** Source information **
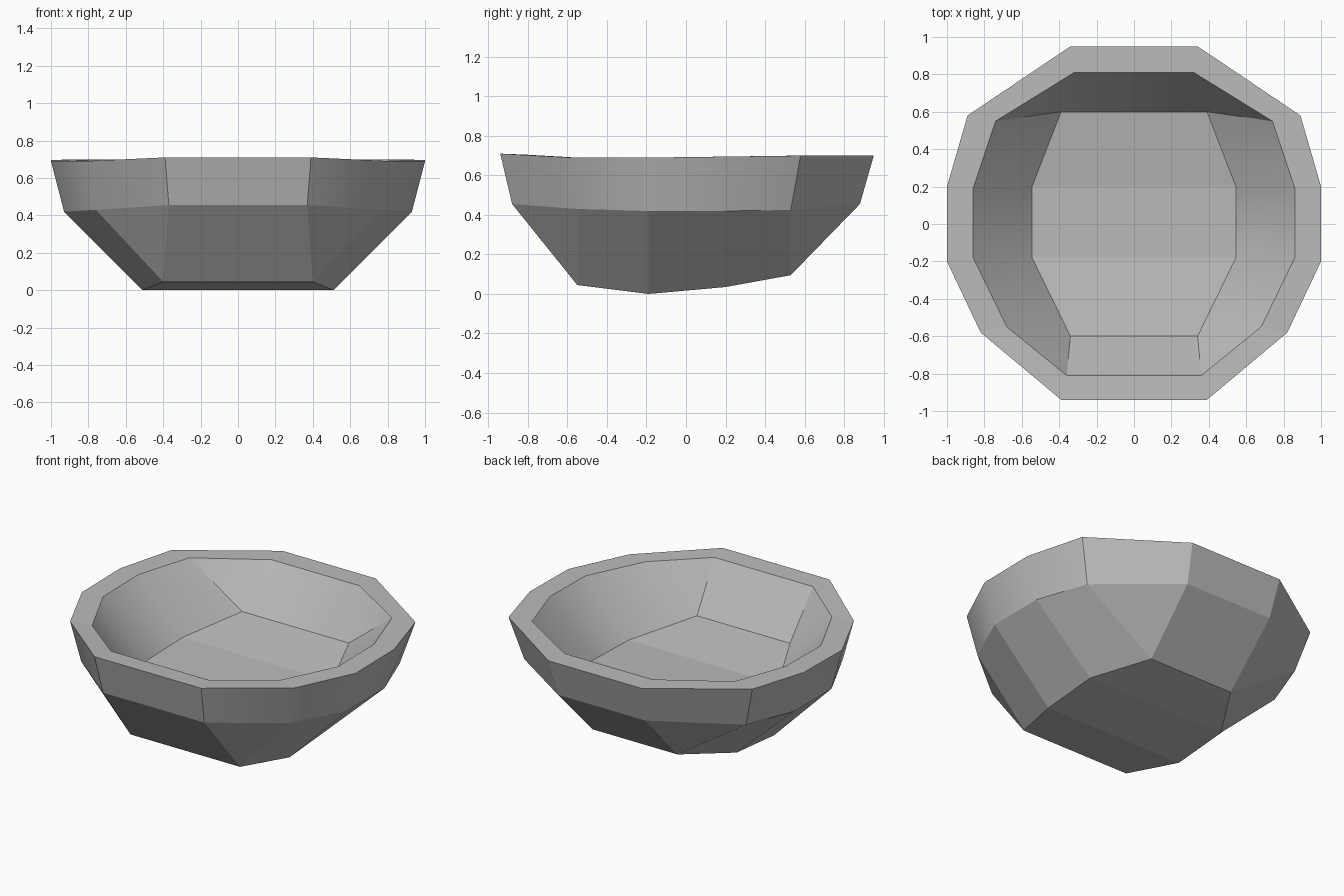
import bpy
import bmesh
import math

cube = bpy.data.objects.get("Cube")
if cube:
    bpy.data.objects.remove(cube, do_unlink=True)


def make_material(name, colour):
    material = bpy.data.materials.new(name)
    material.use_nodes = True
    material.diffuse_color = colour
    shader = material.node_tree.nodes["Principled BSDF"]
    shader.inputs["Base Color"].default_value = colour
    shader.inputs["Roughness"].default_value = 0.8
    return material


def add_ring(bm, half):
    """Closed ring from its +x half, listed back to front, and the mirrored half."""
    mirrored = [(-x, y, z) for x, y, z in reversed(half)]
    return [bm.verts.new(point) for point in half + mirrored]


def bridge(bm, ring, other, pairing=None, smooth=False):
    """Join two rings; a pairing that repeats a vertex gives a corner triangle."""
    count = len(ring)
    pairing = pairing or list(range(count))
    for i in range(count):
        j = (i + 1) % count
        corners = [ring[i], ring[j], other[pairing[j]], other[pairing[i]]]
        face = bm.faces.new(list(dict.fromkeys(corners)))
        face.smooth = smooth


def cap(bm, ring):
    """Fill an eight-sided ring with cross strips, running back to front."""
    last = len(ring) - 1
    for i in range(len(ring) // 2 - 1):
        bm.faces.new([ring[i], ring[i + 1], ring[last - i - 1], ring[last - i]])


# Twelve-sided rings narrow to eight sides at the base and the floor
NARROW = [0, 0, 1, 2, 3, 3, 4, 4, 5, 6, 7, 7]

bm = bmesh.new()
outer_rim = add_ring(bm, [(.34, .95, .70), (.89, .58, .70), (1, .2, .695),
                          (1, -.2, .69), (.82, -.58, .69), (.39, -.94, .71)])
inner_rim = add_ring(bm, [(.32, .81, .70), (.74, .55, .70), (.86, .19, .695),
                          (.86, -.18, .69), (.68, -.55, .69), (.36, -.81, .705)])
waist = add_ring(bm, [(.32, .88, .455), (.81, .53, .425), (.93, .2, .42),
                      (.93, -.19, .42), (.76, -.55, .43), (.37, -.88, .455)])
base = add_ring(bm, [(.31, .53, .095), (.51, .2, .035),
                     (.51, -.19, 0), (.40, -.55, .045)])
floor = add_ring(bm, [(.39, .60, .42), (.545, .2, .36),
                      (.545, -.18, .35), (.34, -.60, .405)])

bridge(bm, outer_rim, inner_rim)
bridge(bm, outer_rim, waist, smooth=True)
bridge(bm, waist, base, NARROW)
bridge(bm, inner_rim, floor, NARROW, smooth=True)
cap(bm, base)
cap(bm, floor)
bmesh.ops.recalc_face_normals(bm, faces=bm.faces)

# Keep the strong corners crisp and blend the gentle ones
for edge in bm.edges:
    edge.smooth = edge.calc_face_angle(0) < math.radians(30)

mesh = bpy.data.meshes.new("bowl")
bm.to_mesh(mesh)
bm.free()
mesh.materials.append(make_material("stone grey", (.5, .5, .5, 1)))
bowl = bpy.data.objects.new("bowl", mesh)
bpy.context.collection.objects.link(bowl)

** Exercise instructions **
Output the listing exactly, pictures excluded.

** Result for this exercise **
import bpy
import bmesh
import math

cube = bpy.data.objects.get("Cube")
if cube:
    bpy.data.objects.remove(cube, do_unlink=True)


def make_material(name, colour):
    material = bpy.data.materials.new(name)
    material.use_nodes = True
    material.diffuse_color = colour
    shader = material.node_tree.nodes["Principled BSDF"]
    shader.inputs["Base Color"].default_value = colour
    shader.inputs["Roughness"].default_value = 0.8
    return material


def add_ring(bm, half):
    """Closed ring from its +x half, listed back to front, and the mirrored half."""
    mirrored = [(-x, y, z) for x, y, z in reversed(half)]
    return [bm.verts.new(point) for point in half + mirrored]


def bridge(bm, ring, other, pairing=None, smooth=False):
    """Join two rings; a pairing that repeats a vertex gives a corner triangle."""
    count = len(ring)
    pairing = pairing or list(range(count))
    for i in range(count):
        j = (i + 1) % count
        corners = [ring[i], ring[j], other[pairing[j]], other[pairing[i]]]
        face = bm.faces.new(list(dict.fromkeys(corners)))
        face.smooth = smooth


def cap(bm, ring):
    """Fill an eight-sided ring with cross strips, running back to front."""
    last = len(ring) - 1
    for i in range(len(ring) // 2 - 1):
        bm.faces.new([ring[i], ring[i + 1], ring[last - i - 1], ring[last - i]])


# Twelve-sided rings narrow to eight sides at the base and the floor
NARROW = [0, 0, 1, 2, 3, 3, 4, 4, 5, 6, 7, 7]

bm = bmesh.new()
outer_rim = add_ring(bm, [(.34, .95, .70), (.89, .58, .70), (1, .2, .695),
                          (1, -.2, .69), (.82, -.58, .69), (.39, -.94, .71)])
inner_rim = add_ring(bm, [(.32, .81, .70), (.74, .55, .70), (.86, .19, .695),
                          (.86, -.18, .69), (.68, -.55, .69), (.36, -.81, .705)])
waist = add_ring(bm, [(.32, .88, .455), (.81, .53, .425), (.93, .2, .42),
                      (.93, -.19, .42), (.76, -.55, .43), (.37, -.88, .455)])
base = add_ring(bm, [(.31, .53, .095), (.51, .2, .035),
                     (.51, -.19, 0), (.40, -.55, .045)])
floor = add_ring(bm, [(.39, .60, .42), (.545, .2, .36),
                      (.545, -.18, .35), (.34, -.60, .405)])

bridge(bm, outer_rim, inner_rim)
bridge(bm, outer_rim, waist, smooth=True)
bridge(bm, waist, base, NARROW)
bridge(bm, inner_rim, floor, NARROW, smooth=True)
cap(bm, base)
cap(bm, floor)
bmesh.ops.recalc_face_normals(bm, faces=bm.faces)

# Keep the strong corners crisp and blend the gentle ones
for edge in bm.edges:
    edge.smooth = edge.calc_face_angle(0) < math.radians(30)

mesh = bpy.data.meshes.new("bowl")
bm.to_mesh(mesh)
bm.free()
mesh.materials.append(make_material("stone grey", (.5, .5, .5, 1)))
bowl = bpy.data.objects.new("bowl", mesh)
bpy.context.collection.objects.link(bowl)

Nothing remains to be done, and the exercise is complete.